I use a thin triangle of green tape to mark the gauge where the needle points to at highway speeds when a clean filter has been installed. A second red triangle is placed on the gauge face where the first signs of fuel starvation is noticed or at the minimum pressure the IP requires. A third yellow triangle is placed at 25% of the distance from the red triangle to the green one.  If I notice the gauge reading in the "yellow zone" I change the filter at the next convenient opportunity.


They can also help identify if there is insufficient VO heating taking place prior to the filter since too cold VO fuel will be more viscous than sufficiently warmed VO fuel. If unusually low pressure/high vacuum is noted it may indicate that one of the existing heating components has failed...or that additional VO heating may be needed.

In some cases particular IPs require a minimum positive pressure in order to operate without incurring internal damage. In these cases an audible alarm and flashing dash light are smart additions to a pressure gauge.

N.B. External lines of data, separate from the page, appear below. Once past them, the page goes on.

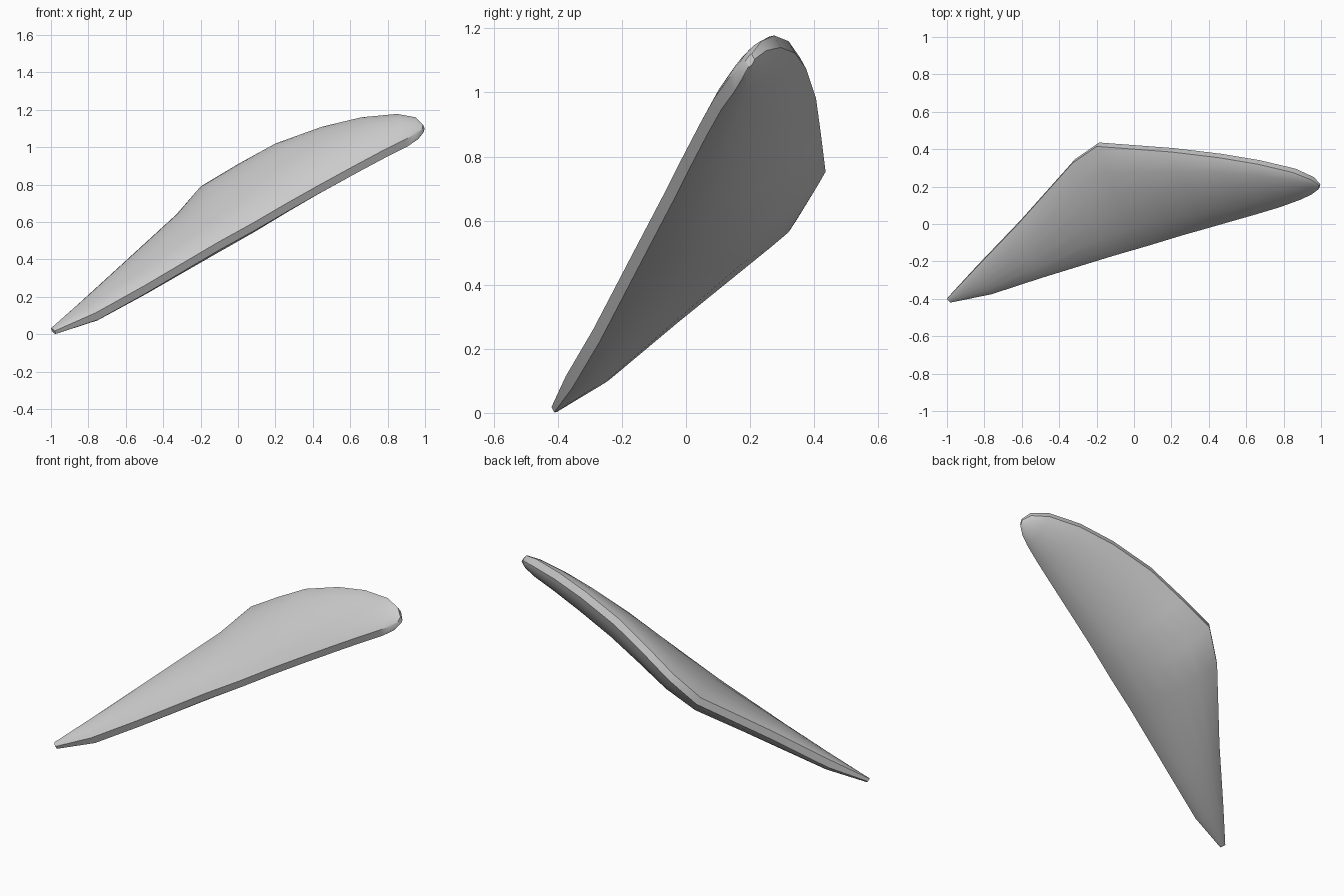
import bpy, bmesh
from mathutils import Vector

cube = bpy.data.objects.get("Cube")
if cube:
    bpy.data.objects.remove(cube, do_unlink=True)

# One plain grey finish
grey = bpy.data.materials.new("plain_grey")
grey.use_nodes = True
color = (0.6, 0.6, 0.6, 1)
grey.diffuse_color = color
grey.node_tree.nodes["Principled BSDF"].inputs["Base Color"].default_value = color

# Matching points along the straight front edge and the bent back edge
FRONT = [(-.98, -.42, .018), (-.76, -.375, .115), (-.5, -.29, .26), (-.11, -.17, .49),
         (.08, -.115, .595), (.26, -.06, .70), (.42, -.015, .79), (.63, .045, .905),
         (.78, .09, .985), (.89, .13, 1.04), (.95, .158, 1.07), (.985, .185, 1.095)]
BACK = [(-1, -.40, .032), (-.85, -.24, .165), (-.62, .0, .375), (-.33, .325, .64),
        (-.2, .415, .79), (0, .40, .91), (.2, .385, 1.02), (.45, .355, 1.11),
        (.66, .32, 1.16), (.85, .275, 1.178), (.95, .235, 1.16), (.99, .205, 1.12)]
UP = Vector((-.31, -.46, .833)).normalized()   # blade's upper side
STEPS = [.08, .22, .4, .6, .78, .92]
RIM, TOP_BULGE, BOTTOM_BULGE = .045, .11, .15


def section(front, back):
    """Closed lens-shaped section with a thin flat rim at both edges."""
    f, b = Vector(front), Vector(back)
    width = (b - f).length
    rim = RIM * min(1, .3 + width / .25)

    def arch(v):
        return (4 * v * (1 - v)) ** .8 * width

    top = [f] + [f.lerp(b, v) + UP * TOP_BULGE * arch(v) for v in STEPS] + [b]
    low = [f.lerp(b, v) - UP * (rim + BOTTOM_BULGE * arch(v)) for v in STEPS]
    low = [f - UP * rim] + low + [b - UP * rim]
    return top + low[::-1]


# Loft the sections into one blade
bm = bmesh.new()
rings = [[bm.verts.new(p) for p in section(f, b)] for f, b in zip(FRONT, BACK)]
for r, s in zip(rings, rings[1:]):
    n = len(r)
    for i in range(n):
        j = (i + 1) % n
        bm.faces.new((r[i], r[j], s[j], s[i]))
bm.faces.new(rings[0])
bm.faces.new(rings[-1])
bmesh.ops.recalc_face_normals(bm, faces=bm.faces)
mesh = bpy.data.meshes.new("blade")
bm.to_mesh(mesh)
bm.free()
mesh.materials.append(grey)

blade = bpy.data.objects.new("blade", mesh)
bpy.context.collection.objects.link(blade)
bpy.ops.object.select_all(action='DESELECT')
blade.select_set(True)
bpy.context.view_layer.objects.active = blade
bpy.ops.object.shade_smooth_by_angle(angle=.6)
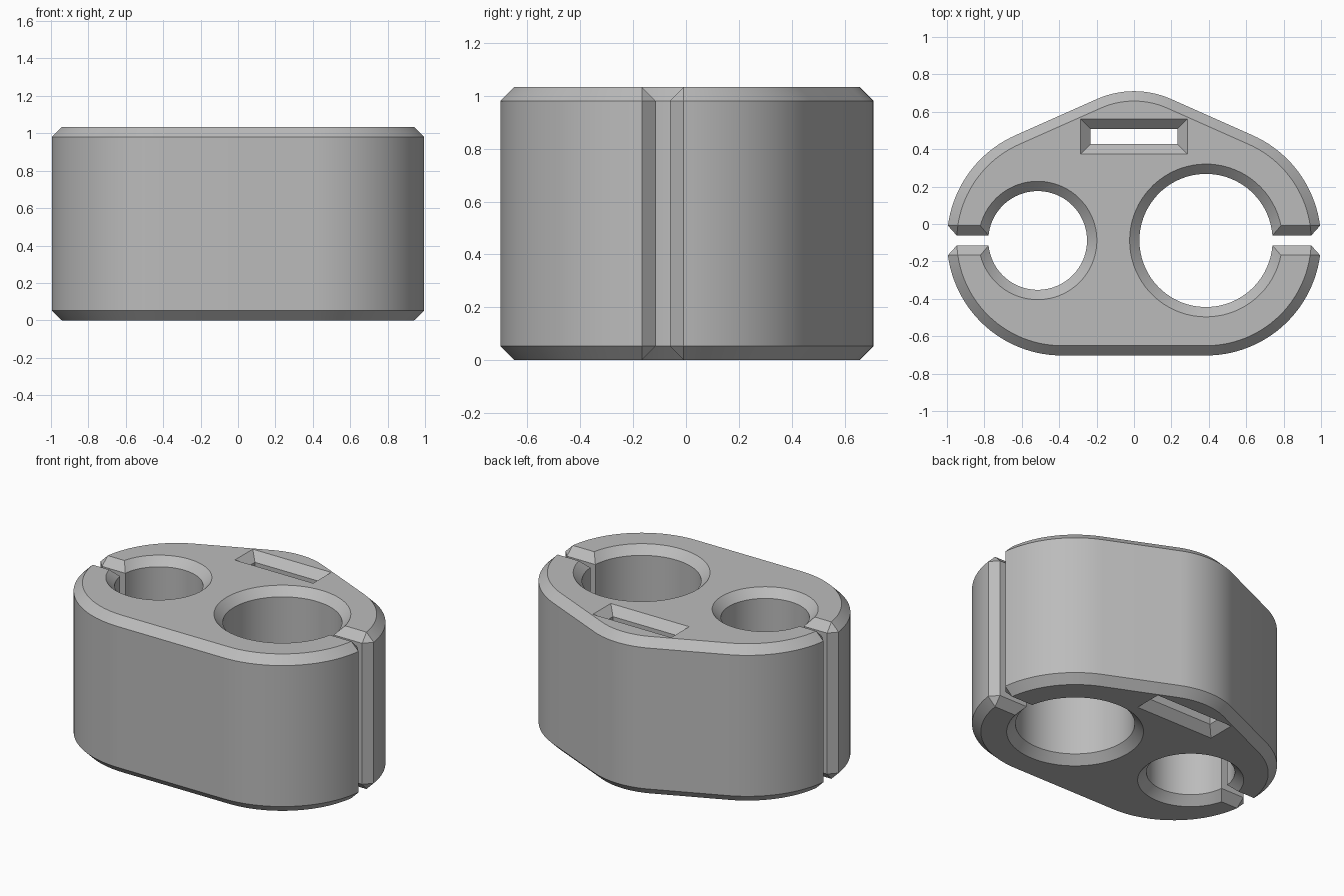
import bpy, bmesh
from math import sin, cos, asin, acos, atan2, hypot, degrees, radians

if "Cube" in bpy.data.objects:
    bpy.data.objects.remove(bpy.data.objects["Cube"])

HEIGHT, CHAMFER = 1.033, 0.0525
CY = -0.088                      # line through both bores and the side slits
END_X, END_R = 0.385, 0.615      # rounded ends
TOP_Y, TOP_R = 0.22, 0.49        # rounded back
SLIT = 0.0265                    # half width of the side slits
BORES = {"left": (0.385, 0.356), "right": (-0.515, 0.264)}

# direction of the tangent line between a rounded end and the back
TANGENT = degrees(atan2(CY - TOP_Y, END_X)
                  + acos((TOP_R - END_R) / hypot(END_X, CY - TOP_Y)))


def arc(cx, cy, r, start, end, steps):
    angles = [radians(start + (end - start) * i / steps) for i in range(steps + 1)]
    return [(cx + r * cos(a), cy + r * sin(a)) for a in angles]


def body_outline(d):
    """Closed outline running round the outside and through both bores."""
    end_r, top_r, slit = END_R - d, TOP_R - d, SLIT + d
    mouth = degrees(asin((SLIT + CHAMFER) / end_r))
    lip = END_X + end_r * cos(radians(mouth)) if d else END_X + END_R - CHAMFER

    def bore(side, start):
        cx, r = BORES[side]
        r += d
        gap = degrees(asin(slit / r))
        return arc(cx, CY, r, start - gap, start - 360 + gap, 72)

    return (arc(END_X, CY, end_r, mouth, TANGENT, 20)
            + arc(0, TOP_Y, top_r, TANGENT, 180 - TANGENT, 16)
            + arc(-END_X, CY, end_r, 180 - TANGENT, 180 - mouth, 20)
            + [(-lip, CY + slit)] + bore("right", 180) + [(-lip, CY - slit)]
            + arc(-END_X, CY, end_r, 180 + mouth, 270, 26)
            + arc(END_X, CY, end_r, 270, 360 - mouth, 26)
            + [(lip, CY - slit)] + bore("left", 0) + [(lip, CY + slit)])


def strap_outline(d):
    """Rectangular strap opening near the back."""
    x, y = 0.233 + d, 0.041 + d
    return [(sx * x, 0.468 + sy * y) for sx, sy in ((-1, -1), (-1, 1), (1, 1), (1, -1))]


# walls with chamfered rims
bm = bmesh.new()
levels = [(0, CHAMFER), (CHAMFER, 0), (HEIGHT - CHAMFER, 0), (HEIGHT, CHAMFER)]
for outline in (body_outline, strap_outline):
    rings = [[bm.verts.new((x, y, z)) for x, y in outline(d)] for z, d in levels]
    for low, high in zip(rings, rings[1:]):
        for i in range(len(low)):
            bm.faces.new((low[i - 1], low[i], high[i], high[i - 1]))
bmesh.ops.remove_doubles(bm, verts=bm.verts, dist=0.0005)

# flat top and bottom
for z in (0, HEIGHT):
    rim = [e for e in bm.edges
           if e.is_boundary and all(abs(v.co.z - z) < 0.001 for v in e.verts)]
    bmesh.ops.triangle_fill(bm, edges=rim, use_beauty=True, use_dissolve=False)
bmesh.ops.recalc_face_normals(bm, faces=bm.faces)

mesh = bpy.data.meshes.new("clip_body")
bm.to_mesh(mesh)
bm.free()
body = bpy.data.objects.new("clip_body", mesh)
bpy.context.collection.objects.link(body)

grey = bpy.data.materials.new("light_grey")
grey.use_nodes = True
colour = (0.5, 0.5, 0.5, 1)
grey.diffuse_color = colour
grey.node_tree.nodes["Principled BSDF"].inputs["Base Color"].default_value = colour
mesh.materials.append(grey)

bpy.ops.object.select_all(action="DESELECT")
body.select_set(True)
bpy.context.view_layer.objects.active = body
bpy.ops.object.shade_smooth_by_angle(angle=radians(30))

Generally pressure gauges should be chosen that have a range that is around double  what the expected operating ranges will be.  For example if the expected operating range is around 8psi a 0-20 psi gauge is appropriate. The gauge is best mounted where it is easily observable..and preferably has internal lighting that can be connected to  the stock instrument cluster so is lighted when the instrument cluster is lighted.

Quote:
also, do you have recommendations for other types of senders/temp probes/gauges?
 

Yes...and I  wiil post those recommendation in the top post of this section ASAP.


__________________
Dana danalinscott@yahoo.com
forbey

Registered:
Posts: 21
Reply with quote  #4 
The specks for the Summit gauge linked to in the first entry in this thread indicate the sending unit is not enclosed. Do you have a link for the sending unit as well?

One option, I'm researching, is to install one before the filter and one after the filter so that the difference can be noted at a glance.

Jay
Previous Topic | Next Topic
Print
Reply

Quick Navigation:


Create your own forum with Website Toolbox!

This forum is brought to you by A proud sponsor of Invest in the future.